Surgery Fellowship Program in the Division of Vascular Surgery, is Chair of the
Ohio ACS Women’s Committee and the Vice-Chair of the Association of Women
Surgeons Academic Practice Committee. Dr. Reed has been an invited speaker at
Miami University in Oxford, OH, to speak on “Women in Medicine” and was the
keynote speaker at UC’s 2007 Women’s Leadership Conference. She recently won a
UC Faculty Development Council award that included coverage of expenses for the
ACS Outcomes Course she attended.
Surgical resident Ryan M. Thomas, MD, was selected as a 2006 inductee into Alpha
Omega Alpha, Beta Chapter of Ohio, University of Cincinnati.
Dr. Amy Reed
Dr. Brad Warner
Brad W. Warner, MD, Professor of Surgery, Division of Pediatric Surgery, was
appointed to the membership committee of the American Surgical Association. Dr.
Warner also became a standing member of National Institutes of Health Study
Section - NIDDK-C for a 4-year term.
Randall K. Wolf, MD, Professor of Surgery and Bio-Medical Engineering and the
Director of the Center for Surgical Innovation (CSI), is President Elect of the 21st
Century Cardiac Surgery Club. He will also serve as Program Director of 21st
Century Cardiac Surgery Club for 2007. Dr. Wolf will serve as president elect of the
Robert E. Berry Society for 2007-2008. Dr. Berry is a Professor of Surgery Emeritus
at the University of Virginia. Dr. Wolf was recently named an honorary professor
and honorary advisor to the hospital and Atrial Fibrillation Center at Capital
University and Beijing Anzhen Hospital in Beijing, China. During Dr. Wolf ’s recent
trip to Beijing, he conducted a live telemedicine link between the operating room
and a cardiac conference with approximately 100 surgeons in attendance.

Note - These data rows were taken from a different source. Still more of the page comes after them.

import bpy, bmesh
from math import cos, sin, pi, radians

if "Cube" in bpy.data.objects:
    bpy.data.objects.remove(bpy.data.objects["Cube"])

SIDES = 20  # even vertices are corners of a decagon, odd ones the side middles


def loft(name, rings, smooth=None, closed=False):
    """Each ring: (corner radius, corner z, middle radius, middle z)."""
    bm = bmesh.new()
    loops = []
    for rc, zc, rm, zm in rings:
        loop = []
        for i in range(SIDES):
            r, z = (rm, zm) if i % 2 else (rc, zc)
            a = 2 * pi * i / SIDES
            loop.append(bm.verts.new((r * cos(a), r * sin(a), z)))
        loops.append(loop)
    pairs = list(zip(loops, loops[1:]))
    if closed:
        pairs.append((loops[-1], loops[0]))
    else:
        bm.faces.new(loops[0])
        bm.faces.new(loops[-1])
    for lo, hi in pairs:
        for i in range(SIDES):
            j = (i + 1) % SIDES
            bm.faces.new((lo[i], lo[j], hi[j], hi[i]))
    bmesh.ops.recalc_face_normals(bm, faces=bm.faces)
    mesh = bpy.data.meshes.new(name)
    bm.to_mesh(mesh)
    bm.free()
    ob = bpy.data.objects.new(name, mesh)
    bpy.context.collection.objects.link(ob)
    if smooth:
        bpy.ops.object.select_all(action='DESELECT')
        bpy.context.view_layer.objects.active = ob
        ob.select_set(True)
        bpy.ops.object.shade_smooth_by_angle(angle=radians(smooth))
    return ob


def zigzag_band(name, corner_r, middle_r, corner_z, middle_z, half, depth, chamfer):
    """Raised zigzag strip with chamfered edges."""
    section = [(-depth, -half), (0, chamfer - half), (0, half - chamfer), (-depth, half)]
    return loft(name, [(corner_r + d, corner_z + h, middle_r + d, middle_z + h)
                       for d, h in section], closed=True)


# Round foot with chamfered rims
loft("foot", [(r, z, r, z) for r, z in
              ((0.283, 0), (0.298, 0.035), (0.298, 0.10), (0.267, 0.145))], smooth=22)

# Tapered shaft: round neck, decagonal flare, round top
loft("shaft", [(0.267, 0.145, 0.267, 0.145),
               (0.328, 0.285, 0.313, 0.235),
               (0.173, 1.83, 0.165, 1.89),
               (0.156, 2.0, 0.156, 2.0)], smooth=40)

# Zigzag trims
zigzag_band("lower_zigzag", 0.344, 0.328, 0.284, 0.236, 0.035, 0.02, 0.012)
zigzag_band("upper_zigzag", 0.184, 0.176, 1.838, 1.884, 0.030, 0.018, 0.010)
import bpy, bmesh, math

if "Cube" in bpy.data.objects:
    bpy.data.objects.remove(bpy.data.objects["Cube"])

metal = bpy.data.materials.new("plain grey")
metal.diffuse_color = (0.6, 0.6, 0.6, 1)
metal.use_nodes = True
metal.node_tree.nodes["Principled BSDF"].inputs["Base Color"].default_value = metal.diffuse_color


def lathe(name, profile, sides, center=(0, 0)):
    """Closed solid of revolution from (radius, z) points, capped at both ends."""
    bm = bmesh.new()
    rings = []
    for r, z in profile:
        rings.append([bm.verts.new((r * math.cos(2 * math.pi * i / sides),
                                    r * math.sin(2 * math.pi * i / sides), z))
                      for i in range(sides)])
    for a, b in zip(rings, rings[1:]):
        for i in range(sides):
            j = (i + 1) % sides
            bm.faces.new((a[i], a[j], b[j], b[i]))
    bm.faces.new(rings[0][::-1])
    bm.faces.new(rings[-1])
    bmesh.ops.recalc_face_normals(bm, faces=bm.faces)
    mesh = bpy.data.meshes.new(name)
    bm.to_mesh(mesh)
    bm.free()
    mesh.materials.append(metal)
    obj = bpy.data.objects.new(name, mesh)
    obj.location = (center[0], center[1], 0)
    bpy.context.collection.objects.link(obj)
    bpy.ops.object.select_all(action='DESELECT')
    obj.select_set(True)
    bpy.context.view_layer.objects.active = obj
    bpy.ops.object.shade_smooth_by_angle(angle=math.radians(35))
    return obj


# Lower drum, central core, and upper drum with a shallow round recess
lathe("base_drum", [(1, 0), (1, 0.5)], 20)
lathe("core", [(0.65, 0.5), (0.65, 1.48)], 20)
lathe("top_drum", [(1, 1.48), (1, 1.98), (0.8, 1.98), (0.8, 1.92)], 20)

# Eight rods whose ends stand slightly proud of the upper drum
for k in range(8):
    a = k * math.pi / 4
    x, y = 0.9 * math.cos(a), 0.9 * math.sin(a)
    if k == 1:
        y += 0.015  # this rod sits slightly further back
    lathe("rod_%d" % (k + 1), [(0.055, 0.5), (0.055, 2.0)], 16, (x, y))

The
telemedicine link was on Atrial Fibrillation Surgery.
Dr. Ryan Thomas
Dr. Randall Wolf
Grand Rounds
Rounds Schedule
Surgical Grand

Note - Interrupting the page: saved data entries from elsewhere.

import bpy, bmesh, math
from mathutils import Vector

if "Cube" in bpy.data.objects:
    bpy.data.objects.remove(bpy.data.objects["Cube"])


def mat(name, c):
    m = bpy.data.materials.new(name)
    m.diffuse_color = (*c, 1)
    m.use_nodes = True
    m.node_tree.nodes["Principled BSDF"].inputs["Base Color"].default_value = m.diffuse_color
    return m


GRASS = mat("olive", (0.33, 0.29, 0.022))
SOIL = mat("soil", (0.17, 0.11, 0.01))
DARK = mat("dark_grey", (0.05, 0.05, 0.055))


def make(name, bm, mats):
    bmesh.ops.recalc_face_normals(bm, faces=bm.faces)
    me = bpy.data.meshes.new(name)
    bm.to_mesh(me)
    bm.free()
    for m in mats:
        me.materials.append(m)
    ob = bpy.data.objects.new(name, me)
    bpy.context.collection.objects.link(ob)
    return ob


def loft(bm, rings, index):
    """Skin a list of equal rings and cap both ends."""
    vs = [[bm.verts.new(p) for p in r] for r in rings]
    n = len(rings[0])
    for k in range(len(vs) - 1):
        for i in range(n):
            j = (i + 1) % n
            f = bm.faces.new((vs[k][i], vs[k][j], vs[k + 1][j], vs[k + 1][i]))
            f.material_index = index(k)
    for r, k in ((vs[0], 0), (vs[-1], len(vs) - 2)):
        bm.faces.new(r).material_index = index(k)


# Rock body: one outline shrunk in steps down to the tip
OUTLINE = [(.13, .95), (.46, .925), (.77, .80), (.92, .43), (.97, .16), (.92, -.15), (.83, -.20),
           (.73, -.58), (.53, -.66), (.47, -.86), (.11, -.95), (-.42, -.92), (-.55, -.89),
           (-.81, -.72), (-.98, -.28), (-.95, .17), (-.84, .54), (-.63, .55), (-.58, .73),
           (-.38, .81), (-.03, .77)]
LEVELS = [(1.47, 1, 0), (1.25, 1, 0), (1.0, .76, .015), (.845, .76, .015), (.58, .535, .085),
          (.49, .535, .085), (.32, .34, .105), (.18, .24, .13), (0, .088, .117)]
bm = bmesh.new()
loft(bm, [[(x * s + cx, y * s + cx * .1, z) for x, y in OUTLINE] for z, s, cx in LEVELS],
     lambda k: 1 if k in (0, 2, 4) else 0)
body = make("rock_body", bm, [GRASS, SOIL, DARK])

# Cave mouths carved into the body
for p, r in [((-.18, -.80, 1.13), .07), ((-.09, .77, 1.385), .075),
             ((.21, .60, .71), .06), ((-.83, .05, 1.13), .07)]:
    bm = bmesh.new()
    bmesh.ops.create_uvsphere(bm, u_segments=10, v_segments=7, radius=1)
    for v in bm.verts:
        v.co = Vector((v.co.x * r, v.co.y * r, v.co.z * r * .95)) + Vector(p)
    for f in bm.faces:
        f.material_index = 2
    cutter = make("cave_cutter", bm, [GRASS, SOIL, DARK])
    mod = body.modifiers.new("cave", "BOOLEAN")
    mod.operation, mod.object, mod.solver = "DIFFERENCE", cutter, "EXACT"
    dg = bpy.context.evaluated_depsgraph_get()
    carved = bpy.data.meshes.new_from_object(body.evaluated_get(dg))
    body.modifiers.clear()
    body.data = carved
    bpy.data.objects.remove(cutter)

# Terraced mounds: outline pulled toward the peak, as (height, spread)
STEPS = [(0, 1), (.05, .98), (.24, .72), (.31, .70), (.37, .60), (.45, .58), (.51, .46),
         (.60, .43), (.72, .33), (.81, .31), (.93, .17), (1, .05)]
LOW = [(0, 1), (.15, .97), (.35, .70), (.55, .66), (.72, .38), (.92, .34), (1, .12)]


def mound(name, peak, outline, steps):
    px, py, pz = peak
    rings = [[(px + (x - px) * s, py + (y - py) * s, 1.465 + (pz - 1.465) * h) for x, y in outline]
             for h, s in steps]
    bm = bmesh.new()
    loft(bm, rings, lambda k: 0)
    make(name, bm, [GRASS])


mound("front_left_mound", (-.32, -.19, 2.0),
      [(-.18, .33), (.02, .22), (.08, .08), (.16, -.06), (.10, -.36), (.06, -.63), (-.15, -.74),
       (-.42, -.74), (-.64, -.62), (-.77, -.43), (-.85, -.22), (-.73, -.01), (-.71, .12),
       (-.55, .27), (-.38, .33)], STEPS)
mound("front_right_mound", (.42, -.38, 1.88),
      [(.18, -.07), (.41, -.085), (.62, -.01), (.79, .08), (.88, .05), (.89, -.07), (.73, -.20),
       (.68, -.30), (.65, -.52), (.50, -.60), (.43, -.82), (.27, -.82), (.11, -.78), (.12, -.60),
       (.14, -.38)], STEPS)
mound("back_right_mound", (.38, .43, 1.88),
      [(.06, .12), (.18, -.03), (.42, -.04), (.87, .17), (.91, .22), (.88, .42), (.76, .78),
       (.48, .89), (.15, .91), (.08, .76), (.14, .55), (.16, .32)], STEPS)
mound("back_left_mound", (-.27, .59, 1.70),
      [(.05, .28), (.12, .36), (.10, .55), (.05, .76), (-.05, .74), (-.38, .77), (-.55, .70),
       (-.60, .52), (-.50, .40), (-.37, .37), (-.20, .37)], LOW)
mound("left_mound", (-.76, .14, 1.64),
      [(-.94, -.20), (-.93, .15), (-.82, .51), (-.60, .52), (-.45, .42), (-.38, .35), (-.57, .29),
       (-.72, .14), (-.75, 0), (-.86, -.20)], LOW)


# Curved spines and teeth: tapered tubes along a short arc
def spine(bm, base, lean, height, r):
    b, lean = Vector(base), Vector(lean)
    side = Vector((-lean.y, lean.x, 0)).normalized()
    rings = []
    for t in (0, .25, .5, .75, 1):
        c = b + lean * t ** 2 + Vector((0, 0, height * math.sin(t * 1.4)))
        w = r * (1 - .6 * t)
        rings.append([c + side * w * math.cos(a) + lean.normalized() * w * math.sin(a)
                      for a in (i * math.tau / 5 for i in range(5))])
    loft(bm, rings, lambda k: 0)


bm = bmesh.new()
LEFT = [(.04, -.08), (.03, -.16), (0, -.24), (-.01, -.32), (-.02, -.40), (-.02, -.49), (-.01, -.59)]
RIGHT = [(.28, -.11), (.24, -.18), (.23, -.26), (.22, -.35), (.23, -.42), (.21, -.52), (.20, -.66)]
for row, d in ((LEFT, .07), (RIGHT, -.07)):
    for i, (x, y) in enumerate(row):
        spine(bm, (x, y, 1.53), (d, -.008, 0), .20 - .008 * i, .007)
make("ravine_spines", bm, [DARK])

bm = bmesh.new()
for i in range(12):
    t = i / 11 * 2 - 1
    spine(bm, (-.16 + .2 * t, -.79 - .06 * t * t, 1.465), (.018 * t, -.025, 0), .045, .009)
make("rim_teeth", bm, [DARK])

March 28, 2007
Resident Research Competition – 4 finalists will present research.
Upcoming Visiting Professors & Guest Lecturers:

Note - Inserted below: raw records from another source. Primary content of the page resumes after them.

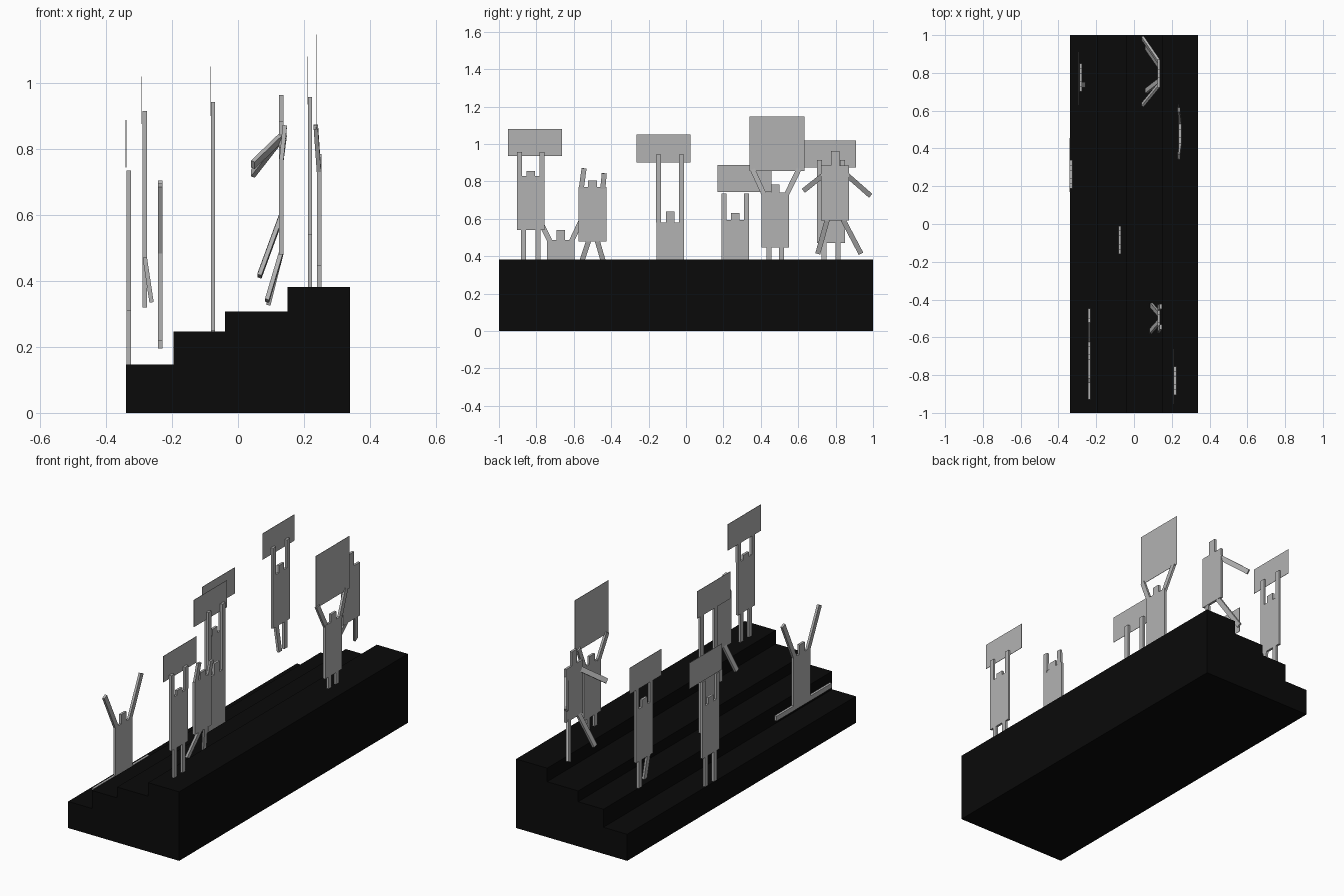
import bpy, bmesh
from mathutils import Vector

if "Cube" in bpy.data.objects:
    bpy.data.objects.remove(bpy.data.objects["Cube"])


def material(name, v):
    m = bpy.data.materials.new(name)
    m.diffuse_color = (v, v, v, 1)
    m.use_nodes = True
    m.node_tree.nodes["Principled BSDF"].inputs["Base Color"].default_value = m.diffuse_color
    return m


BLACK = material("black", 0.003)
GREY = material("light grey", 0.45)
X = Vector((1, 0, 0))
T = 0.013  # thickness of the flat figures


def prism(bm, p0, p1, width, thick=T):
    """Flat bar from p0 to p1; its width lies across the x direction."""
    p0, p1 = Vector(p0), Vector(p1)
    d = (p1 - p0).normalized()
    w = d.cross(X).normalized()
    t = w.cross(d).normalized() * thick / 2
    w = w * width / 2
    rings = [[bm.verts.new(p + a * w + b * t)
              for a, b in ((-1, -1), (1, -1), (1, 1), (-1, 1))] for p in (p0, p1)]
    bm.faces.new(rings[0])
    bm.faces.new(rings[1][::-1])
    for i in range(4):
        j = (i + 1) % 4
        bm.faces.new((rings[0][i], rings[1][i], rings[1][j], rings[0][j]))


def finish(bm, name, mat):
    bmesh.ops.recalc_face_normals(bm, faces=bm.faces[:])
    me = bpy.data.meshes.new(name)
    bm.to_mesh(me)
    bm.free()
    me.materials.append(mat)
    bpy.context.collection.objects.link(bpy.data.objects.new(name, me))


def figure(name, x, y, z0, z1, head, arms, legs, sign=None):
    """Torso from z0 to z1, head top, limbs as (start y, start z, end x, end y, end z)."""
    bm = bmesh.new()
    prism(bm, (x, y, z0), (x, y, z1), 0.148)
    prism(bm, (x, y, z1), (x, y, head), 0.046)
    for sy, sz, ex, ey, ez in arms + legs:
        prism(bm, (x, sy, sz), (ex, ey, ez), 0.027)
    finish(bm, name, GREY)
    if sign:  # sign = centre y, width, bottom, top
        bm = bmesh.new()
        cy, w, a, b = sign
        prism(bm, (x - 0.0085, cy, a), (x - 0.0085, cy, b), w, 0.002)
        finish(bm, name + "_sign", GREY)


def pair(x, y, off, a, b):
    """Two straight vertical limbs either side of the torso centre."""
    return [(y + s * off, a, x, y + s * off, b) for s in (-1, 1)]


# stepped stand: profile extruded along y
bm = bmesh.new()
prof = [(-.34, 0), (.34, 0), (.34, .382), (.15, .382), (.15, .307), (-.04, .307),
        (-.04, .247), (-.195, .247), (-.195, .147), (-.34, .147)]
face = bm.faces.new([bm.verts.new((px, -1, pz)) for px, pz in prof])
ext = bmesh.ops.extrude_face_region(bm, geom=[face])
bmesh.ops.translate(bm, vec=(0, 2, 0),
                    verts=[v for v in ext["geom"] if isinstance(v, bmesh.types.BMVert)])
finish(bm, "stepped_stand", BLACK)

# standing figures holding signs straight up
figure("front_sign_holder", .218, -.83, .54, .83, .855,
       pair(.218, -.83, .061, .83, .957), pair(.218, -.83, .038, .54, .382),
       (-.808, .29, .935, 1.08))
figure("middle_sign_holder", -.076, -.085, .25, .58, .64,
       pair(-.076, -.085, .061, .58, .943), pair(-.076, -.085, .038, .25, .2),
       (-.12, .29, .90, 1.05))
figure("low_sign_holder", -.331, .263, .31, .595, .63,
       pair(-.331, .263, .061, .595, .735), pair(-.331, .263, .038, .31, .147),
       (.313, .287, .743, .887))

# jumping figure with one bent leg
figure("jumping_sign_holder", -.283, .775, .47, .76, .80,
       pair(-.283, .775, .061, .76, .915),
       [(.813, .47, -.283, .813, .32), (.737, .475, -.262, .737, .335)],
       (.77, .28, .875, 1.02))

# figure with spread arms holding a large sign
figure("large_sign_holder", .246, .477, .447, .742, .785,
       [(.42, .725, .236, .355, .865), (.535, .725, .236, .605, .868)],
       pair(.246, .477, .033, .447, .382), (.487, .293, .857, 1.147))

# leaping figure, limbs swept back
figure("leaping_figure", .131, .797, .59, .885, .963,
       [(.735, .835, .045, .63, .752), (.86, .835, .045, .985, .725)],
       [(.755, .595, .065, .705, .415), (.84, .595, .065, .935, .415)])

# dancing figure
figure("dancing_figure", .131, -.5, .48, .77, .805,
       [(-.56, .76, .142, -.545, .87), (-.445, .76, .142, -.437, .843)],
       [(-.52, .485, .088, -.568, .34), (-.475, .485, .092, -.43, .33)])

# figure doing the splits, arms raised
figure("splits_figure", -.236, -.67, .2, .488, .54,
       [(-.725, .475, -.236, -.83, .69), (-.615, .475, -.236, -.51, .698)],
       [(-.69, .208, -.236, -.93, .208), (-.69, .208, -.236, -.447, .208)])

April 4, 2007
Seventh Annual Fischer Visiting Professor -- Steven C. Stain, MD, Professor and Chairman,
Department of Surgery, Meharry Medical College: “Disparities in the Treatment and Survival of
Colorectal Cancer Patients”
May 2, 2007
Guest Lecturer (Trauma/Critical Care) -- Carnell Cooper, MD, Associate Professor of Surgery,
University of Maryland; Chief, Trauma Services, Prince George’s Hospital Center: “Hospital
Based Violence Intervention Programs Do Work”
May 16, 2007
Seventh Annual Kempczinski Visiting Professor (Vascular Surgery) -- Lazar Greenfield, MD,
Executive Vice President for Medical Affairs, University of Michigan
May 30, 2007
Eleventh Annual McDonough Visiting Professor (Education) -- M. Margaret Knudson, MD,
Professor, San Francisco General/UCSF Hospitals
Mont Reid Surgical Society Alumni Reunion
The Mont Reid Surgical Society will hold its Alumni Reunion on May 3-4, 2007, in Cincinnati. For more
information, email [email protected]
2004 Inc.
The University Surgeon is published
quarterly by UC Surgeons,
Written by Steve Wiesner, 558-4207, [email protected]
Edited by Elizabeth Pierce, 558-1321, [email protected]
June - July, 2003